Way back in 2009 when this house was a mere twinkle in our architects' eyes, this lot had a lot of unkempt greenery on it. At the time, I mentioned that up to one-third of the narrow lot's width was consumed by cedar, Chinese elm, and Russian olive trees. In the process of cutting them down, we also felled the trunk of a walnut tree that had been dead for many years before. Since then, the walnut trunk has lived in the back of our property while we tried to figure out what to do with it. A few calls around town led us to Nick Barlow, who enjoys cutting up trees and has the mobile gear to do it.
This trunk was about 14 feet long and around 18 inches in diameter. We didn't really know the true condition of the wood and were worried that it might have some damage from insects or just general wear and tear that could make it unusable.
Nick lopped off the top end where the trunk started to split in order to get a good look at the quality of the interior wood...which was gorgeous.
He then split that upper part into several chunks, one of which might eventually serve as some sort of stool or footrest for visitors at our front door who need a place to sit while they remove or put on their shoes. Tai's dad took another chunk (I hear there are plans to turn it for a bowl), and we have a few plans for the other chunks.
Nick needed to take a slice off the top of the log before creating true planks.
The wood was already really, really dry -- his best guess was that the tree had been dead for at least 15 years. This is good news for us because it cuts down the curing or drying time before we can use it.
Nick chewed through three chains in the process (because the wood was so dry).

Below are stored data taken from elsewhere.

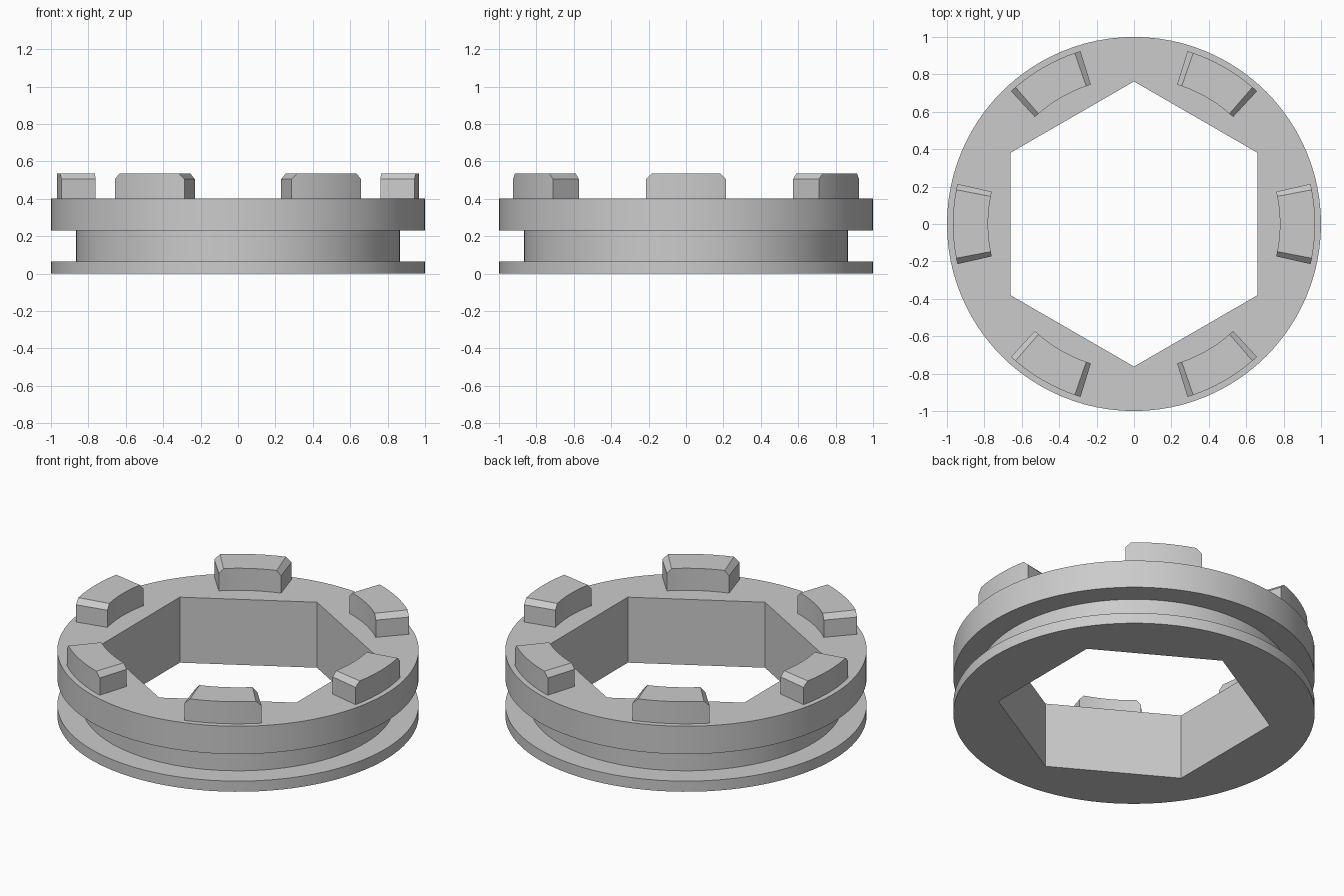
import bpy
import bmesh
from math import cos, sin, pi, radians

SEGMENTS = 96

if "Cube" in bpy.data.objects:
    bpy.data.objects.remove(bpy.data.objects["Cube"], do_unlink=True)

# Single grey finish
grey = bpy.data.materials.new("plain grey")
grey.use_nodes = True
colour = (0.6, 0.6, 0.6, 1)
grey.diffuse_color = colour
grey.node_tree.nodes["Principled BSDF"].inputs["Base Color"].default_value = colour


def finish(bm, name):
    bmesh.ops.recalc_face_normals(bm, faces=bm.faces)
    mesh = bpy.data.meshes.new(name)
    bm.to_mesh(mesh)
    bm.free()
    mesh.materials.append(grey)
    obj = bpy.data.objects.new(name, mesh)
    bpy.context.collection.objects.link(obj)
    bpy.ops.object.select_all(action='DESELECT')
    obj.select_set(True)
    bpy.context.view_layer.objects.active = obj
    bpy.ops.object.shade_smooth_by_angle(angle=radians(20))
    return obj


def circle(radius):
    return lambda a: radius


def hexagon(apothem):
    # Distance to a hexagon's side, with flats facing left and right
    return lambda a: apothem / cos((a + pi / 6) % (pi / 3) - pi / 6)


# Grooved ring with a hexagonal bore: closed profile swept round the axis
profile = [(hexagon(0.66), 0), (circle(1), 0), (circle(1), 0.065),
           (circle(0.865), 0.065), (circle(0.865), 0.23), (circle(1), 0.23),
           (circle(1), 0.4), (hexagon(0.66), 0.4)]
bm = bmesh.new()
columns = []
for i in range(SEGMENTS):
    a = 2 * pi * i / SEGMENTS
    columns.append([bm.verts.new((r(a) * cos(a), r(a) * sin(a), z)) for r, z in profile])
for i, here in enumerate(columns):
    there = columns[(i + 1) % SEGMENTS]
    for j in range(len(profile)):
        k = (j + 1) % len(profile)
        bm.faces.new((here[j], there[j], there[k], here[k]))
finish(bm, "grooved_ring")


# Curved lugs on the top face, with chamfered ends
def lug(name, centre, inner=0.78, outer=0.968, half=radians(12.8), bevel=radians(1.9)):
    bm = bmesh.new()
    inset = half - bevel
    stations = [-half] + [inset * t / 4 for t in range(-4, 5)] + [half]
    sections = []
    for s in stations:
        a = centre + s
        top = 0.505 if abs(s) == half else 0.535
        sections.append([bm.verts.new((r * cos(a), r * sin(a), z))
                         for r, z in ((inner, 0.4), (outer, 0.4), (outer, top), (inner, top))])
    for here, there in zip(sections, sections[1:]):
        for j in range(4):
            k = (j + 1) % 4
            bm.faces.new((here[j], there[j], there[k], here[k]))
    bm.faces.new(sections[0])
    bm.faces.new(sections[-1])
    return finish(bm, name)


for n in range(6):
    lug(f"lug_{n + 1}", n * pi / 3)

We already have plans for a dining room table, but while we put the finishing touches on those designs, we'll let the wood dry for a bit more.